The history of Art has always been partly dictated by the changing world, the religion and often by the geopolitical context. The history of Portraiture makes no exception to this rule: in France, after religion fightings, portraits reflect the austerity required by the post-war restrictions. In the middle of the seventeenth century, the portrait puts on his ceremonial clothes to represent the major ranking officials of the regime in a strict but advantageously way. In the Netherlands, while the Batavian artists receive no commission from the Calvinist Church, the group portraits are produced in large numbers.
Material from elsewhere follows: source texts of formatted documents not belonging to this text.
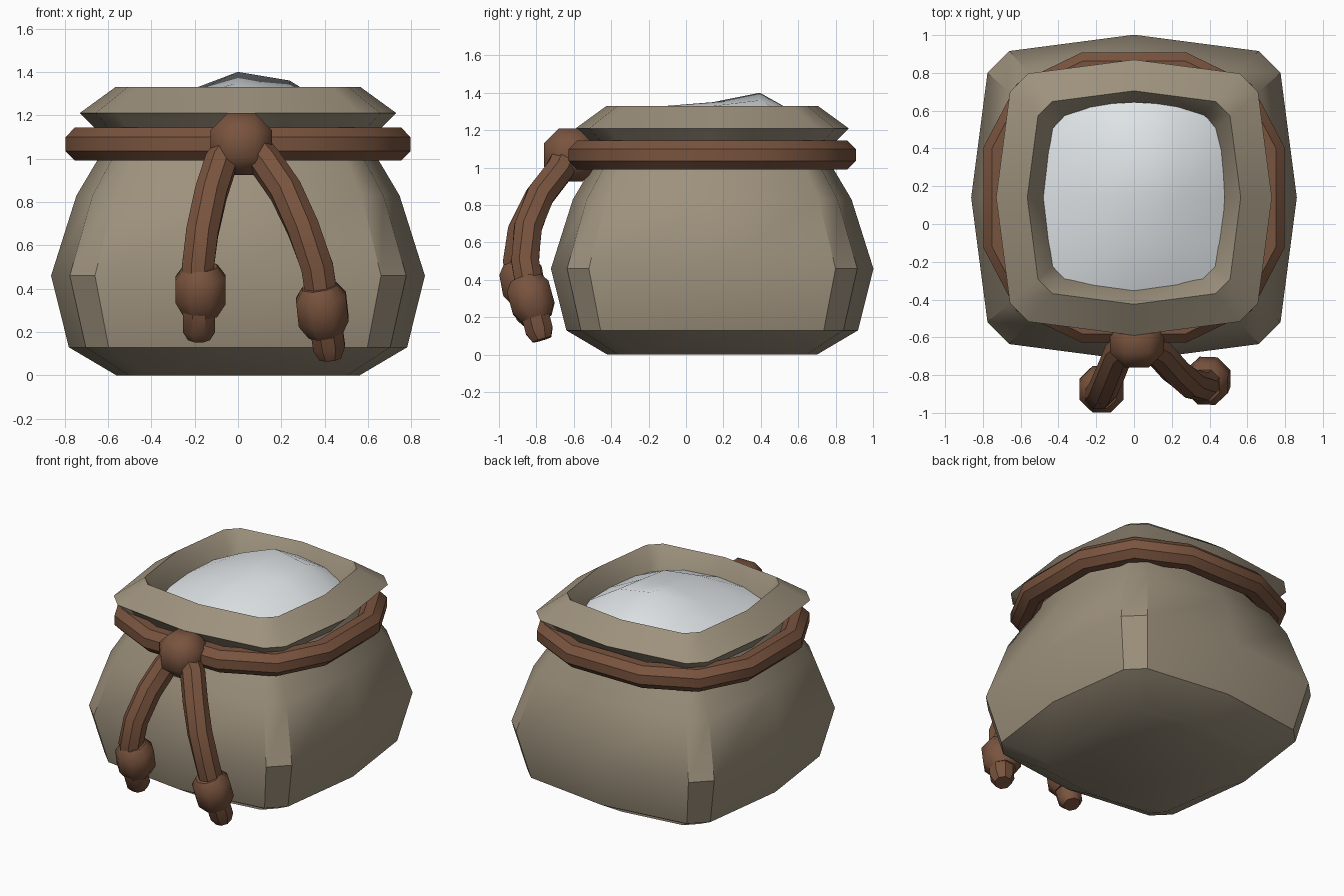
import bpy, bmesh, math
from mathutils import Vector

if "Cube" in bpy.data.objects:
    bpy.data.objects.remove(bpy.data.objects["Cube"])

CY = 0.14  # the sack body sits a little behind the origin


def material(name, rgb):
    m = bpy.data.materials.new(name)
    m.diffuse_color = (*rgb, 1)
    m.use_nodes = True
    m.node_tree.nodes["Principled BSDF"].inputs["Base Color"].default_value = m.diffuse_color
    return m


CLOTH = material("tan cloth", (0.34, 0.285, 0.205))
CORD = material("brown cord", (0.19, 0.087, 0.048))
FILL = material("white filling", (0.76, 0.80, 0.82))


def finish(bm, name, mat, angle):
    bmesh.ops.recalc_face_normals(bm, faces=bm.faces)
    me = bpy.data.meshes.new(name)
    bm.to_mesh(me)
    bm.free()
    me.materials.append(mat)
    ob = bpy.data.objects.new(name, me)
    bpy.context.collection.objects.link(ob)
    bpy.ops.object.select_all(action='DESELECT')
    ob.select_set(True)
    bpy.context.view_layer.objects.active = ob
    bpy.ops.object.shade_smooth_by_angle(angle=math.radians(angle))
    return ob


def skin(bm, rings, closed=False):
    n = len(rings[0])
    pairs = list(zip(rings, rings[1:])) + ([(rings[-1], rings[0])] if closed else [])
    for a, b in pairs:
        for i in range(n):
            j = (i + 1) % n
            bm.faces.new((a[i], a[j], b[j], b[i]))


def tube(name, path, sides=8, closed=False, hint=Vector((1, 0, 0))):
    """Sweep a polygon along (x, y, z, radius) points."""
    bm = bmesh.new()
    pts = [Vector(p[:3]) for p in path]
    n, rings = len(pts), []
    for i, p in enumerate(pts):
        a = pts[(i - 1) % n] if closed else pts[max(i - 1, 0)]
        b = pts[(i + 1) % n] if closed else pts[min(i + 1, n - 1)]
        t = (b - a).normalized()
        u = t.cross(hint).normalized()
        v = t.cross(u)
        ring = []
        for k in range(sides):
            w = 2 * math.pi * (k + 0.5) / sides
            ring.append(bm.verts.new(p + path[i][3] * (u * math.cos(w) + v * math.sin(w))))
        rings.append(ring)
    skin(bm, rings, closed)
    if not closed:
        bm.faces.new(rings[0])
        bm.faces.new(rings[-1])
    return finish(bm, name, CORD, 40)


# Sack: rounded-square section lofted along a profile, with folded lip
section = []
for q in range(4):
    c, s = round(math.cos(q * math.pi / 2)), round(math.sin(q * math.pi / 2))
    for x, y in ((1, 0), (0.9, 0.765), (0.765, 0.9)):
        section.append((x * c - y * s, x * s + y * c))
profile = [(0.56, 0), (0.78, 0.13), (0.862, 0.46), (0.745, 0.83), (0.65, 0.99), (0.61, 1.09),
           (0.73, 1.21), (0.565, 1.33), (0.48, 1.2), (0.46, 1.1)]
bm = bmesh.new()
rings = [[bm.verts.new((x * r, y * r + CY, z)) for x, y in section] for r, z in profile]
skin(bm, rings)
bm.faces.new(rings[0])
finish(bm, "sack", CLOTH, 35)

# Filling: softly peaked surface inside the opening
heights = [(1.18, 1.21, 1.22, 1.21, 1.18),
           (1.20, 1.28, 1.33, 1.30, 1.20),
           (1.20, 1.29, 1.35, 1.33, 1.21),
           (1.20, 1.31, 1.40, 1.36, 1.22),
           (1.18, 1.24, 1.26, 1.24, 1.18)]
bm = bmesh.new()
grid = []
for j, row in enumerate(heights):
    v = (j - 2) / 2
    grid.append([])
    for i, z in enumerate(row):
        u = (i - 2) / 2
        pull = 1 - 0.12 * (u * v) ** 2
        grid[-1].append(bm.verts.new((0.48 * u * pull, 0.5 * v * pull + 0.145, z)))
for j in range(4):
    for i in range(4):
        bm.faces.new((grid[j][i], grid[j][i + 1], grid[j + 1][i + 1], grid[j + 1][i]))
finish(bm, "filling", FILL, 60)

# Cord tied round the neck
loop = []
for q in range(4):
    c, s = round(math.cos(q * math.pi / 2)), round(math.sin(q * math.pi / 2))
    for x, y in ((0.71, -0.26), (0.71, 0.26), (0.56, 0.56)):
        px, py = x * c - y * s, x * s + y * c
        loop.append((px * 1.015, py * 0.975 + CY, 1.067, 0.083))
tube("neck_cord", loop, closed=True, hint=Vector((0, 0, 1)))

# Main knot
bm = bmesh.new()
bmesh.ops.create_cube(bm, size=0.285)
bmesh.ops.bevel(bm, geom=bm.edges[:], offset=0.08, segments=1, affect='EDGES')
bmesh.ops.translate(bm, verts=bm.verts, vec=(0.015, -0.617, 1.067))
finish(bm, "main_knot", CORD, 50)

# Hanging strands, each with an end knot and a stub
R = 0.08
tube("left_strand", [(0.0, -0.62, 1.1, R), (-0.08, -0.68, 0.98, R), (-0.125, -0.79, 0.84, R),
                     (-0.165, -0.88, 0.66, R), (-0.185, -0.905, 0.5, R), (-0.18, -0.87, 0.3, R),
                     (-0.18, -0.835, 0.21, R), (-0.18, -0.82, 0.17, 0.055)])
tube("left_end_knot", [(-0.175, -0.9, 0.5, 0.085), (-0.172, -0.885, 0.45, 0.125),
                       (-0.172, -0.865, 0.34, 0.125), (-0.175, -0.85, 0.28, 0.085)])
tube("right_strand", [(0.03, -0.62, 1.1, R), (0.13, -0.68, 0.98, R), (0.22, -0.78, 0.85, R),
                      (0.3, -0.845, 0.68, R), (0.365, -0.86, 0.5, R), (0.4, -0.82, 0.27, R),
                      (0.42, -0.785, 0.13, R), (0.425, -0.77, 0.08, 0.055)])
tube("right_end_knot", [(0.375, -0.86, 0.41, 0.085), (0.383, -0.845, 0.36, 0.125),
                        (0.395, -0.815, 0.25, 0.125), (0.405, -0.795, 0.19, 0.085)])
After rectitude and rigor, in the seventeenth century, Portraiture is still evolving with the Baroque and Rococo: movements and cheerful colors become more important than realistic finishings which dominated before. Psychological research is further worked and the artists now focus on expressions, eyes, smile of the subject. Portraits in pastel, under the influence of Quentin de la Tour or Jean-Baptiste Perronneau, are emerging as trendy. The Enlightenment allows to arouse an current beloved by Jean-Jacques Rousseau: the sentimentality, perfectly represented in portraits of Elisabeth Vigee Lebrun for example.
(Jean-Jacques Rousseau by Quentin De La Tour)
If, during the industrial revolution, the bourgeoisie, which gained purchasing power enabling it to become a sponsor, likes to get their portrait make, the invention and development of photography allows the genre to renew. Severely hit by the major artistic movements, Portraiture is also declined between Neoclassicism, Romanticism, Realism and Impressionism. The report of artists to figuration has changed, the devaluation of the concept of similarity together with the birth of abstraction with Kandinsky in 1910, allows artists to use the portrait as a pretext. It essentially becomes a way of representing something rather than someone. The tawny and cubist are still opening the footsteps of their predecessors: the picture is less important than the painting itself.
In the 1960s and 1970s is manifested a renewed interest in the art of realistic portrait. US artists like Andy Warhol, Alex Katz and Chuck Close are making the human face the starting point of their work. Lucian Freud (grand-son of.) and Francis Bacon create eloquent paintings. The portrait "Benefits Supervisor Sleeping" (1995) by Freud was even sold for nearly $34 million at auction.
(Benefits Supervisor Sleeping, 1995)
As it is ceremonial, psychological, allegorical, intimate, mimetic or idealized, in the history of Art, the portrait still meets the same objectives and the same questions. The will of idealization and realism remains even more relevant than ever, where each of us wants to appear in public or on social networks under one best profile.
Native of Pontedeume in the Galician province of La Coruna in Spain, Luis Alvarez Torezano grew up with a brush in hand. After making his first oil painting at the age of 14, painting became his passion, his "life partner". Although he turned professional in architecture, he continues his creative path by performing brilliantly poignant portraits. He chose his models according to what they artistically or visually emerge. After starting to reproduce a picture in pencil, he paints the portrait with acrylic emphasizing every detail. Luis Alvarez Torezano incenses the myriad of emotions that is capable of transmitting the human face and highlights each feature in order to share with the viewer the intensity that he himself felt at the first sight of his model.